Redact #2: Diagnosing a Manuscript’s Problems

Thirteen eager editors ranging from two years’ experience (yours truly) to over two decades’ experience sat down around a big table in the Oak Room to learn about manuscript assessment from the astute and articulate Nadine Davidoff.

We were here to learn how to turn that intuitive gut feeling about a piece of writing into a practical road map for authors. To do this, we played doctors.

Presenter Nadine Davidoff (3rd from right)

L-R: Catherine Norwood, Andrea Davison, Josiane Smith, presenter Nadine Davidoff, Kim Logan, Jessica Hoadley (Credit: Liz Steele)

 

Scenario: a manuscript presents with mysterious symptoms.

Do a first, unbiased read, to understand the scope of the story. Make little marks wherever you feel bored or lost, but don’t think further into it. You’re being a reader. Now have a break. Let it sit in your head.

Time to schedule a second appointment.

Come back a day or so later. What stays with you? Are there residues of characters, emotions? Can you succinctly state what the story is about?

Let’s diagnose.

Consult your medical checklist. What exactly is ailing this manuscript? Check the temperature, the blood pressure, the throat – the opening, plot, characterisation. Maybe it’s the lungs or the diet – narrative voice or pacing? Tap on the knees – ah ha, the point of view is head-hopping like you’re watching a grand slam tennis match. That’s why you felt disoriented and didn’t care much for either character.

Treatment time.

Now, you’re not a prescriptive doctor. You’re a kind, respectful and polite doctor, who can gently suggest treatments, but ultimately it’s the writer who has to understand their tendencies and take your suggestions on board.

That’s enough of that analogy. But it worked, and it was hugely helpful. We worked through templates of things to check when assessing fiction and nonfiction, and looked at examples of real first drafts, gaining tools and language for communicating with authors.

What I hadn’t counted on, and especially appreciated, were the candid side conversations that occurred organically throughout these sessions. As a junior in-house editor, with aspirations of a freelance career in the future, I valued hearing about the bad jobs, the warning signs, the breakdowns in communication. About disclaimers, about money up front and about reading fees. And especially about respecting ourselves enough to charge a reasonable fee for our professional, qualified work. Hearing that Nadine, and others in the group, can support themselves on a good salary and have steady work coming in – while being able to turn away jobs they don’t want to do – was very reassuring and inspirational. Thank you to the women and man in this group who all shared their experiences and insights so openly.

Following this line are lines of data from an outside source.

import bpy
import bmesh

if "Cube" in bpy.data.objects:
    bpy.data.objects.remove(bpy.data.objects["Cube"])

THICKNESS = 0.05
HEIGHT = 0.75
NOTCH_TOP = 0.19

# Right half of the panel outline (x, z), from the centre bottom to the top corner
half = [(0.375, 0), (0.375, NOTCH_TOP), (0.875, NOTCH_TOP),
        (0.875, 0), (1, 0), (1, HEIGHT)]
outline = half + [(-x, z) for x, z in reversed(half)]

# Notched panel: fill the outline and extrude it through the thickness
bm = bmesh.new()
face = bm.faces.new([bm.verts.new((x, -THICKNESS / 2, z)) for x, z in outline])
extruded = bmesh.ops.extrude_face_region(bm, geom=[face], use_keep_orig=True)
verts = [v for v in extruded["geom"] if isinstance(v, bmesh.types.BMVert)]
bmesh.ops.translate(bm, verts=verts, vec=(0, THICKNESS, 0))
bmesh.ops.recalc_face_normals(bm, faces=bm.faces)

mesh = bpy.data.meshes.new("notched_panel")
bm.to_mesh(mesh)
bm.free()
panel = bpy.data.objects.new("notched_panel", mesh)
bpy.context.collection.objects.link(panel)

Some final takeaway lessons:

  • Never agree to copyedit anything until you’ve checked it is structurally sound.

  • Be the best friend of the work, not the writer.

  • You’re promising the writer to help take the work to the next level – to help it reach its potential. You’re not promising publication. The road to being published is subject to a lot of factors that none of us have control over.

Jessica Hoadley

Nadine Davidoff is a freelance book editor and writing/editing teacher with over 15 years' trade publishing experience. She can be contacted at nadine@nadinedavidoff.com.au.